Ute E Schmidt

Ute E. Schmidt

Senior Consultant

Supporting children in Dicou – ‘our village’ in Haiti

Healthcare is very close to our hearts, it is at the core of our business and the centre of our corporate social responsibility approach

Studies show that health is most effectively improved through education1,2, even more so than via research and medical therapy. Educating children and families about healthcare, nutrition and hygiene encourages them to protect themselves against infections and other serious diseases, thereby reducing the number of affected people.3

The most effective approach in carrying this through lies in collaborating with experienced organisations that have an established infrastructure in the global healthcare system and also know people and cultures firsthand.3

Embracing this opportunity, we have joined forces with Kindernothilfe e.V., (German for “supporting children in need”) one of the largest non-governmental organisations for development cooperation in Germany. For over 50 years the charity has sought to improve living conditions in a sustainable manner and believes that children have, amongst others, a right to food, medical care and quality education.

infill is committed to supporting a small mountain area in Haiti including a small village called Dicou over the next few years.
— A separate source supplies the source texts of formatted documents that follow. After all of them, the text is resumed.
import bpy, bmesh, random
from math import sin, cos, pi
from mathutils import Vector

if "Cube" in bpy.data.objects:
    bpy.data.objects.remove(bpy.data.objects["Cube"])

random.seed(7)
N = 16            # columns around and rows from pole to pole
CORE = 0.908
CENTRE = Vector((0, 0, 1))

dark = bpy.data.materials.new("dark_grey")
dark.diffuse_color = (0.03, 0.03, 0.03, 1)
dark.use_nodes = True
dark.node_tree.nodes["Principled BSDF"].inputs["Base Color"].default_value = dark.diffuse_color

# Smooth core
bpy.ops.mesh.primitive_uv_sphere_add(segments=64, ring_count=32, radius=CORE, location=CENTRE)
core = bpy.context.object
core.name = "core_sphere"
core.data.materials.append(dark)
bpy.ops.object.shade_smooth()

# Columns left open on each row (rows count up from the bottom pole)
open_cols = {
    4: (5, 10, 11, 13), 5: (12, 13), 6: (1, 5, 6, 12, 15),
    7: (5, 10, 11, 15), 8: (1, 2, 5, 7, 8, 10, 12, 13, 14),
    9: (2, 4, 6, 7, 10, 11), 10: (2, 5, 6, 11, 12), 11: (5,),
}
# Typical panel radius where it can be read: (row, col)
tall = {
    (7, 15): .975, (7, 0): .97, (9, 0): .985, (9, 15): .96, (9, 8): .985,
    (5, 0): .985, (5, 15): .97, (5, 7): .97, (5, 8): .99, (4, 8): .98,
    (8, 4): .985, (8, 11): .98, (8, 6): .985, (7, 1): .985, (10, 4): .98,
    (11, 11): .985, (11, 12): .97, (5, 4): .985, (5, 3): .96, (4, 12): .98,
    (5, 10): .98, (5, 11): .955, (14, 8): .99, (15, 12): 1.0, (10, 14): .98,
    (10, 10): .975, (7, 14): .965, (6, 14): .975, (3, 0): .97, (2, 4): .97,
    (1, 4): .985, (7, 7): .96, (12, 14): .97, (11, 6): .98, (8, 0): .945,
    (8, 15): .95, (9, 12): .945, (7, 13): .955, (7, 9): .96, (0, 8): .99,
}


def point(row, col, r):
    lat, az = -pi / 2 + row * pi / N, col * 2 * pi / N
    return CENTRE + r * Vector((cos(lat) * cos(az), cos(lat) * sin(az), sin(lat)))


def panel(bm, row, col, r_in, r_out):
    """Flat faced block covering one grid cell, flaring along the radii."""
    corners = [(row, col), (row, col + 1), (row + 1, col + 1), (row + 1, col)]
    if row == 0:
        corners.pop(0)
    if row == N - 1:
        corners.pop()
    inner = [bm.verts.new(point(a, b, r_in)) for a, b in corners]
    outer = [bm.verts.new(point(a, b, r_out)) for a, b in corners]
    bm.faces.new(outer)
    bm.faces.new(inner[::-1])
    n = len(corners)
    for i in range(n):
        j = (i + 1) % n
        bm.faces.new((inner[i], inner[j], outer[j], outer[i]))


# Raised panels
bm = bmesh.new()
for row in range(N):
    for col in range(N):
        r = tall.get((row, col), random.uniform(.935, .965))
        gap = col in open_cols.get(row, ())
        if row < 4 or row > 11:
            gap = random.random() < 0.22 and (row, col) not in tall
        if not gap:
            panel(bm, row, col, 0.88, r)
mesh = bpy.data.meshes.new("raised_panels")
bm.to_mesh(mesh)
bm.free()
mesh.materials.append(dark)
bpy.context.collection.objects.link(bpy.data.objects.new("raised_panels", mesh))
Our aim is to improve the conditions of 600 children and their families who live in extreme poverty on a sustainable basis.

Poverty there frequently forces parents to send away their children in the hope that they will find a better life in the cities. Reality often looks different and instead of going to school, the children may be forced to do heavy housework for the families they live with in return for little food and a space to sleep on the floor.

Kindernothilfe e.V. has been working with organisations on the ground to improve poverty and access to schooling. The initiative enables people in Dicou to have access to education – by providing wages for teachers and learning materials for the communal school as well as sponsoring an adult literacy programme. The school grows food in its own garden for the daily school dinners that are offered to the pupils for free. So the children receive better nutrition while learning about sustainable farming at the same time. By also providing the villagers with basic hygiene facilities, medication and first aid utensils, we hope that life in Dicou can be improved not only now, but for future generations to come.

Watch this site for further news from the village.

  1. Organisation for Economic Co-operation and Development: www1.oecd.org/edu/innovation-education/37425753.pdf
  2. National Bureau of Economic Research; Education and Health: Evaluating Theories and Evidence: http://www.nber.org/papers/w12352.pdf
  3. SWR3 podcast; Interview with Prof Detlev Ganten